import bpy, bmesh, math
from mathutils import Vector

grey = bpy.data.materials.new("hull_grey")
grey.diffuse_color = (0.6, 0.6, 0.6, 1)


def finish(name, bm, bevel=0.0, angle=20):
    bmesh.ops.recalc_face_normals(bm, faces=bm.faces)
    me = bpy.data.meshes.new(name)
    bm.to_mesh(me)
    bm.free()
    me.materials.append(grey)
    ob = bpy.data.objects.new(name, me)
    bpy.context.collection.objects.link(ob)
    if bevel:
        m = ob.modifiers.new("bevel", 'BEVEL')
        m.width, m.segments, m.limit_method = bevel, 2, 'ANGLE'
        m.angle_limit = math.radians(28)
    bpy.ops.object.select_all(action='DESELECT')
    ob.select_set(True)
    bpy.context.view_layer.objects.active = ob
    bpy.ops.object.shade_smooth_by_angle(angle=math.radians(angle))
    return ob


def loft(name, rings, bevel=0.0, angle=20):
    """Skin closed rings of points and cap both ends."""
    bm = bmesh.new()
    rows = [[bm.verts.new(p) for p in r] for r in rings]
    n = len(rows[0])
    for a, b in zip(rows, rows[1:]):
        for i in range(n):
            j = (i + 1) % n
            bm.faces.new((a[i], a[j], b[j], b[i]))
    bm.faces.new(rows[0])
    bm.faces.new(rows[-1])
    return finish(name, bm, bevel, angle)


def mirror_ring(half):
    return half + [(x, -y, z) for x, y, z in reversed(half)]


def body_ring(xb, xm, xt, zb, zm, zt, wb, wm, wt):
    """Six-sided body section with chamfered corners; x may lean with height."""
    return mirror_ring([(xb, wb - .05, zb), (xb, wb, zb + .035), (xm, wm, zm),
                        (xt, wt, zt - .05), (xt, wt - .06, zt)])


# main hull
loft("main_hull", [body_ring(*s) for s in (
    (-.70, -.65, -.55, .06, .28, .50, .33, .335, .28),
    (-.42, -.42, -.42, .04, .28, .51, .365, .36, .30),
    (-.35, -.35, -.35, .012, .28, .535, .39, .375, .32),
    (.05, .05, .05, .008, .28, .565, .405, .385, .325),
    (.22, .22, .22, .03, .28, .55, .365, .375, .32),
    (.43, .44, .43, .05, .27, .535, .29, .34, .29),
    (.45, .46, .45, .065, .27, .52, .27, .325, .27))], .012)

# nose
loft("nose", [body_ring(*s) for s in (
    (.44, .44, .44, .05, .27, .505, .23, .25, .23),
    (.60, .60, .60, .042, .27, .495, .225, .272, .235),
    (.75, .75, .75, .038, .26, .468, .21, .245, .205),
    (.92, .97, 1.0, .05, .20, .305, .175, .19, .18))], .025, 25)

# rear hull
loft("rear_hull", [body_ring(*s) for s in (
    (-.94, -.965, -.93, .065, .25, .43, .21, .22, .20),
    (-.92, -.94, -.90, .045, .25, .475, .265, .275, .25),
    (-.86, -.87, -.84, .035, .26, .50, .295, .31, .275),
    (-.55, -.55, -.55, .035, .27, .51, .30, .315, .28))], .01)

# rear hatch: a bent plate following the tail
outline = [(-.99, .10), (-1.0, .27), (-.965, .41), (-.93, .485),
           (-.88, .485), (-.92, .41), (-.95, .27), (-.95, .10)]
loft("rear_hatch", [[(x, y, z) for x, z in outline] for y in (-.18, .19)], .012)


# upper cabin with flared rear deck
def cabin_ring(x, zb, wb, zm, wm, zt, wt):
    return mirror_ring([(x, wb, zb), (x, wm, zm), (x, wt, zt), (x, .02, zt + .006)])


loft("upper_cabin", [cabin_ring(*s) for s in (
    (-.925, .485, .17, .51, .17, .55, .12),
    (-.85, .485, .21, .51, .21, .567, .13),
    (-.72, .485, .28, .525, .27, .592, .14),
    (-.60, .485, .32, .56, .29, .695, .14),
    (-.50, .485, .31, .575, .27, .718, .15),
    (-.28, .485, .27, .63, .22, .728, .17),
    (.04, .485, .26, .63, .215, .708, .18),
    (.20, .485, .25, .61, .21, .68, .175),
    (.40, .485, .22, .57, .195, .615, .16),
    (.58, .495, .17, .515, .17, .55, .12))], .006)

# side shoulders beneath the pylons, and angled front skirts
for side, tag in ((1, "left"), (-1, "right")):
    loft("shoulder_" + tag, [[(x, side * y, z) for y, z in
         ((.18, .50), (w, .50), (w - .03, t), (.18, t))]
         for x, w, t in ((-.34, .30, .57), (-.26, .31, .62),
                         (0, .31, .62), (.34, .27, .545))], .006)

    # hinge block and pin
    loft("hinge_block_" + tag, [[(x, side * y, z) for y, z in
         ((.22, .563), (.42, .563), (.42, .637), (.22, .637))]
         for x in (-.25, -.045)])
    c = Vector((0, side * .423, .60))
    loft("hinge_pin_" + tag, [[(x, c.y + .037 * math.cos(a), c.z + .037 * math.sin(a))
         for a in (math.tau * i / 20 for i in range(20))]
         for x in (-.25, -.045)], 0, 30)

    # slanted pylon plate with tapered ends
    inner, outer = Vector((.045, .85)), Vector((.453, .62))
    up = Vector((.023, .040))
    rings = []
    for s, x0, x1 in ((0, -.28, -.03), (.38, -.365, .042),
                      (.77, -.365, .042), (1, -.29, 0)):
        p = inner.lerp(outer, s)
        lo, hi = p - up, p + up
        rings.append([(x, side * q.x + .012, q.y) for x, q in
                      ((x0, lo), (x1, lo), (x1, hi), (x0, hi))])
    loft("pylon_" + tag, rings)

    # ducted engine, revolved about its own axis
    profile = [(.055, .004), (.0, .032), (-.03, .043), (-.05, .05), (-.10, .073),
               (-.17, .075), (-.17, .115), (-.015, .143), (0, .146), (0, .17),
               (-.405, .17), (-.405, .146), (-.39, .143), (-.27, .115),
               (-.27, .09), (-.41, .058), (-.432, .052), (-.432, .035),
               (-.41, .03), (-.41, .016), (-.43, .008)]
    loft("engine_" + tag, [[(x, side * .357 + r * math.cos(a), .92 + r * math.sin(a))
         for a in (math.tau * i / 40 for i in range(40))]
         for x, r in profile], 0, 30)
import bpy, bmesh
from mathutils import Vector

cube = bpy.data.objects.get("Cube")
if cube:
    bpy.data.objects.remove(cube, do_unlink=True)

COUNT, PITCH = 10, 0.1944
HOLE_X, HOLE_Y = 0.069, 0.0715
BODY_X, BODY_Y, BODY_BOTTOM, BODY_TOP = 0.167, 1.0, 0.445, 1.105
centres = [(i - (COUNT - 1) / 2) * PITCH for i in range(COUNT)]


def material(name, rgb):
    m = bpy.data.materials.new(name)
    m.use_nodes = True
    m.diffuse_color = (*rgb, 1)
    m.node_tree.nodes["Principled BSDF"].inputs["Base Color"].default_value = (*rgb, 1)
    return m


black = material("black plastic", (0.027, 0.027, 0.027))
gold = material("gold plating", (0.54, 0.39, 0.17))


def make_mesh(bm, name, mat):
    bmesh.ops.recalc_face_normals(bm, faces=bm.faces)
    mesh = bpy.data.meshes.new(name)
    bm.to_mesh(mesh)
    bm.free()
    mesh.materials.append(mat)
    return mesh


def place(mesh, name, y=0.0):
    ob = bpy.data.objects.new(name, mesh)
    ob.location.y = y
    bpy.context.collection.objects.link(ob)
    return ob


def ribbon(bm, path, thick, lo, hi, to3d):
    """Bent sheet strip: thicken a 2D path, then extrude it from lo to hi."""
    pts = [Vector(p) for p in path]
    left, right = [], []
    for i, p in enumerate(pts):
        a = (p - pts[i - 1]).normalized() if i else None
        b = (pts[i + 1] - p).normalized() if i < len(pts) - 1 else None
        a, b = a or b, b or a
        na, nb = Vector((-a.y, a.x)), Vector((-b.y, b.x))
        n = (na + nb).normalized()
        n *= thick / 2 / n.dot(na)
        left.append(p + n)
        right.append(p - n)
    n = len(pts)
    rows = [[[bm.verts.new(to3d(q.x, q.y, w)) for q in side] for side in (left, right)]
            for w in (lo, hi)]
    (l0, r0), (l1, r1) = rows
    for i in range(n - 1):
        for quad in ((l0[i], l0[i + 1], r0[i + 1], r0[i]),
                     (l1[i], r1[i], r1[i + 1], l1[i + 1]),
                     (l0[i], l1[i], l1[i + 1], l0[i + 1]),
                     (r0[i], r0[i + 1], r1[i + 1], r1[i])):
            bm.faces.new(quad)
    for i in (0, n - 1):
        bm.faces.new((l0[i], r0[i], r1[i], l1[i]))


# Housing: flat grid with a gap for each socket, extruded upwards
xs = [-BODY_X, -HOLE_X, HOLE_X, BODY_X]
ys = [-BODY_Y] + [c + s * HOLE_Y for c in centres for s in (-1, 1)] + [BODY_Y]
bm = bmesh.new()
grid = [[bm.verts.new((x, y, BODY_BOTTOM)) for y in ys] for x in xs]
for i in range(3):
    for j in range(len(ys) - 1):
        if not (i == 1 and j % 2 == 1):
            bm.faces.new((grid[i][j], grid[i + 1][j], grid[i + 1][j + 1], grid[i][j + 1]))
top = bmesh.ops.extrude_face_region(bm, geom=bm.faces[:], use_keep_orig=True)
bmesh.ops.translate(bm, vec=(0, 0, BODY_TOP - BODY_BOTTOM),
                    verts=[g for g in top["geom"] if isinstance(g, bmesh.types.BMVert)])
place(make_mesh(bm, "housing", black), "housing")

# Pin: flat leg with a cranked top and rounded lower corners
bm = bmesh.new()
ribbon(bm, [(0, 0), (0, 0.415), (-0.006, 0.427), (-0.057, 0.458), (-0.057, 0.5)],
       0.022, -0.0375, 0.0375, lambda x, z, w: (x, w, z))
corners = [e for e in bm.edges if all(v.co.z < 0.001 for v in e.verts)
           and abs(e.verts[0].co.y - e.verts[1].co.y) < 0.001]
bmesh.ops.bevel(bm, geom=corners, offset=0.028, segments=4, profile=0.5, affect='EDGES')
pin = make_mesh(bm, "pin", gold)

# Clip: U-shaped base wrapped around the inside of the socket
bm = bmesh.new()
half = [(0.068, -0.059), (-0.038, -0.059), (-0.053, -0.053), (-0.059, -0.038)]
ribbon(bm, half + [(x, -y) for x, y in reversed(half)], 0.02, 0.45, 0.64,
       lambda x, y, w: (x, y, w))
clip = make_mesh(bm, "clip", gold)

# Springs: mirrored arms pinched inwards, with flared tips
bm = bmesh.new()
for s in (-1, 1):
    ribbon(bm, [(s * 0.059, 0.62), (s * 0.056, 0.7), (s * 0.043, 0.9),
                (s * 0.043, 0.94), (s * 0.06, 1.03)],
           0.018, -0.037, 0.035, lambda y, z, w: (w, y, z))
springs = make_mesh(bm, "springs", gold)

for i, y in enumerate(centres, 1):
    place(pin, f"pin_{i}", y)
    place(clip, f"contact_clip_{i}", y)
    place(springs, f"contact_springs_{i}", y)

# Exercise objective
A line qualifies when it holds the word "data"; report all qualifying lines from the records above.

# Response box
grey = bpy.data.materials.new("hull_grey")
    me = bpy.data.meshes.new(name)
    ob = bpy.data.objects.new(name, me)
cube = bpy.data.objects.get("Cube")
    bpy.data.objects.remove(cube, do_unlink=True)
    m = bpy.data.materials.new(name)
    mesh = bpy.data.meshes.new(name)
    ob = bpy.data.objects.new(name, mesh)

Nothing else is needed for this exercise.